She’s going to see her dentist and drops me off at a coffee shop. At the coffee place, they give me a barcode to get into the bathroom. The scanner unlocks the door. Weird. They do that here because of the large number of homeless. You see their tents under the bridges when you drive by. San Francisco — everyone wants to help the homeless as long as the homeless aren’t living in their neighborhood. Meanwhile studio apartments rent for $2000 to $3000 a month here. The In-and-Out has a sign help wanted and they start at over $16 an hour.
Many people cobble together a lifestyle with roommates and staying at home with their parents in order to afford the rents. Some can’t afford it and are evicted. There are people with fulltime jobs who live in their cars — not many but still. Meantime many seniors are selling their homes and moving elsewhere to ensure a more comfortable retirement.
I order a Mexican coffee ( A Slice of Mexico did a post that had me craving to try Mexican coffee tho I still haven’t followed her recipe for making one but am looking for the claypot ) and meet up with Shari. She and I were both in Asian American Women Artists Association. Back then I had a concept for a book, and we got a grant and got the book produced, Cheers to Muses. The book is filled with art and writing by Asian American women artists but they each first have to write a paragraph or two in homage to another Asian American woman who is not a family member. It is pretty cool. Recently Shari made a pilgrimage to Manzanaar with a few other third generation Japanese women artists and a videographer who is making a film about it. I can’t wait to see it.

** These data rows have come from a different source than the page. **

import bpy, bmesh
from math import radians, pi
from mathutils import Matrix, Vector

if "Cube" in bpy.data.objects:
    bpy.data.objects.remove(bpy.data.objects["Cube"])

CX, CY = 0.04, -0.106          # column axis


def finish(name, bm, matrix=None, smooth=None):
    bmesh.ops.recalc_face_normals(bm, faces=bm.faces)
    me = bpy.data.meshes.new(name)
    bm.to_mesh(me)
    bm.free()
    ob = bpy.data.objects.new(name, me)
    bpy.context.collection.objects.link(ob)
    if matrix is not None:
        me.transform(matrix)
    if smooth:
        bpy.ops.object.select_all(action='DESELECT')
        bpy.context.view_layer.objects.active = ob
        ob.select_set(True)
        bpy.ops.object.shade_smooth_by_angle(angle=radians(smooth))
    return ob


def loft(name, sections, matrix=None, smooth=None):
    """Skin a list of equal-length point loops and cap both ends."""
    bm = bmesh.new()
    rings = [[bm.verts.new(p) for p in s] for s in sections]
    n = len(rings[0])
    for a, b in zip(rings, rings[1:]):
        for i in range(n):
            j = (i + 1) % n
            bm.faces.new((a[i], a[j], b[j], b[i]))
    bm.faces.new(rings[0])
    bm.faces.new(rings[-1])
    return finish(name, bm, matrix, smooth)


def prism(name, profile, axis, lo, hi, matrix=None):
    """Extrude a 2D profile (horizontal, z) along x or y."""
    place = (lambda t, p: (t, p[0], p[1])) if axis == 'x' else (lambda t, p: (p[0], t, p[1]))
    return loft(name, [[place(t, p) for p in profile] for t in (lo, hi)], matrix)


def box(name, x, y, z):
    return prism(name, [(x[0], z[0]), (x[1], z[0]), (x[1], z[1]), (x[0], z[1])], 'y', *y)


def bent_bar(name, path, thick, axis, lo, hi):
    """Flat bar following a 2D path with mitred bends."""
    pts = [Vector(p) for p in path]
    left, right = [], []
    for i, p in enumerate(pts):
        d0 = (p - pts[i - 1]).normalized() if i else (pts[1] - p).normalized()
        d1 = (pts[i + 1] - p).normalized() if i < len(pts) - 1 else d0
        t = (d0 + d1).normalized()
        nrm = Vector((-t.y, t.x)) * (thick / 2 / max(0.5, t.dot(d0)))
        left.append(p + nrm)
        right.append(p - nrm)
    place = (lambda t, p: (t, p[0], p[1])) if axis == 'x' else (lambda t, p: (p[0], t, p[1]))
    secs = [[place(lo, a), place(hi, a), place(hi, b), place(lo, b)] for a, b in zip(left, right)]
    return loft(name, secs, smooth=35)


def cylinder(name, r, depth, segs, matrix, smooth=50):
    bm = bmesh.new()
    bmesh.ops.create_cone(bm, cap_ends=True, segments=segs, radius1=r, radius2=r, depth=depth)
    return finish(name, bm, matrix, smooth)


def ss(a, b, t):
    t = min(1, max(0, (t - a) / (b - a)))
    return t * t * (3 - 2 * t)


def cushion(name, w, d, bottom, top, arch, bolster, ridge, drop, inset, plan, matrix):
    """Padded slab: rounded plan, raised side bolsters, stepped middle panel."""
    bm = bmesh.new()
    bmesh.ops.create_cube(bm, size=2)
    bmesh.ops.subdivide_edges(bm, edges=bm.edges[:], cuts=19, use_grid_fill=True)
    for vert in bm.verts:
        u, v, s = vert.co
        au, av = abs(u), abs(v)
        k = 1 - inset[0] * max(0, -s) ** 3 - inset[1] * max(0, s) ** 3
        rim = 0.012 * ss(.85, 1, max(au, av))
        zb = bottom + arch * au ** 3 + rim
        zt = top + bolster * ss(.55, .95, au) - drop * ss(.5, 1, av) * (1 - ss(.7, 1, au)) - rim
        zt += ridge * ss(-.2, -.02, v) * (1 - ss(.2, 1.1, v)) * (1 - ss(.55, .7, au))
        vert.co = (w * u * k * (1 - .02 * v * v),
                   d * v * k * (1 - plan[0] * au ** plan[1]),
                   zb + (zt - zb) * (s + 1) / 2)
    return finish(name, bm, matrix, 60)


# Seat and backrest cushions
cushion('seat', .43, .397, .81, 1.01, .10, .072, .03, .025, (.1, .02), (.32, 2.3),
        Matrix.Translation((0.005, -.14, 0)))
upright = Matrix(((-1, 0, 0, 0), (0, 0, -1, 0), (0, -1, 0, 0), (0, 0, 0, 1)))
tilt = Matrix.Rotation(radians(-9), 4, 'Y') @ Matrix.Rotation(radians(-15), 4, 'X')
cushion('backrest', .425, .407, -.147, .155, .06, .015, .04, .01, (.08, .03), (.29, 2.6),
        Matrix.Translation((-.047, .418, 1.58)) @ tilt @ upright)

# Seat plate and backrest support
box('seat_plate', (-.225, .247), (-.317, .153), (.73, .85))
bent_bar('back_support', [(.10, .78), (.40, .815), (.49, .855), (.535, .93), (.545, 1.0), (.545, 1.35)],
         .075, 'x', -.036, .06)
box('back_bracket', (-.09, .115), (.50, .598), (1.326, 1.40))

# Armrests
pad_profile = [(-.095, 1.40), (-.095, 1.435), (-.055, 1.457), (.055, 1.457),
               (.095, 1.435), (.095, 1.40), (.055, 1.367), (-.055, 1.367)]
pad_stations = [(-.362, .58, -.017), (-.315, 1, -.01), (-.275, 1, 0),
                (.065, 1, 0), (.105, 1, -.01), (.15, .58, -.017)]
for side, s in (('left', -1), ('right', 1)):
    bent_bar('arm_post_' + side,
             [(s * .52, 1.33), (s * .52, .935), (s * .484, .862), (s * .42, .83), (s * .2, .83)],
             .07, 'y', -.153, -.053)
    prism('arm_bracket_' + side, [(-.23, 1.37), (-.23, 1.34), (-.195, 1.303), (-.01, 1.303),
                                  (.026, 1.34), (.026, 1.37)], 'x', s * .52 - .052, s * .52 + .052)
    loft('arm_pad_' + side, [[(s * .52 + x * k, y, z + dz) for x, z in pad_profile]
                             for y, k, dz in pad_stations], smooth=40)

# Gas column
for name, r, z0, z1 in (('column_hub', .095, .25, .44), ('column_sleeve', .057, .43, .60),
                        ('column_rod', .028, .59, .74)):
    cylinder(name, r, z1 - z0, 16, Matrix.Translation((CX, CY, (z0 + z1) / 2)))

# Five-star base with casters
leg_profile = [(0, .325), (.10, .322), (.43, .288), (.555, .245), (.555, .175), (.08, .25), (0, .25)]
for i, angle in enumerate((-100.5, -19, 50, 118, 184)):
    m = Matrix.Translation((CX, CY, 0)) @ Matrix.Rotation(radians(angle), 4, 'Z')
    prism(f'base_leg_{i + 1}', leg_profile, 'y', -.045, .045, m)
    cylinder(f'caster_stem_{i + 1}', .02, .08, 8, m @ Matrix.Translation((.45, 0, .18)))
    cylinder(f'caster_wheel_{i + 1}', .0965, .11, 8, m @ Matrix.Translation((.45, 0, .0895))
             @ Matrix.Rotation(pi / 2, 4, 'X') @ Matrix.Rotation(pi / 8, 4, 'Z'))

Afterwards Lori drives us to her Hunter’s Point Shipyard studio. I’m shooting out the window at all the murals. The murals in Mission are bright often with a surreal or Latin American flavor. The murals shift as we drive. In Hunter’s Point, many of the murals are of African American famous people. Lori drives around the block to give me a second chance when I miss one. I spot a car painted on a garage door.
I drink some tea while Lori works on a collage. She’s incorporating symbols from the Philipines into her work. I pick up some free art books on a bench and then photograph her I & I sculpture. The rain has stopped so I go out at the top of the stairway with my long lens to shoot some photos of the dock.
—————————— end of haibun —————-
The thing with being here is I used to be into doing art and panAsian American history. Both were very important to me. I’m into photography like my photos but they are not “arty” these days but more documenting what I see like murals… or coffee.
Back in college, I’d taken photography art classes so they were very arty meaning close-ups of things so that it was very abstract. Probably why I liked Strand and Weston so much when I was introduced to them because they came in pretty close too. But these days my photos are mostly illustrative for my blogs. Coming here my arty side and the feeling of being connected into the panAsian American and/or hapa community pulls at me. But the cost of having a place to live? Crazy. Besides I see myself more as a writer nowadays.
I don’t know. Is that who I used to be? Or is it still a part of me? Are we different selves in different places because places bring out different aspects? Like a form of alternate realities with selves who lived a changing destinies. Or is it different friendships/groups/networks bring out aspects of ourselves and it’s not the place at all? Is it nostalgia I feel for a ghost person who’s gone on or is it a signal of an aspect returning?
Have you ever had this feeling of coming face to face with yourself from the past?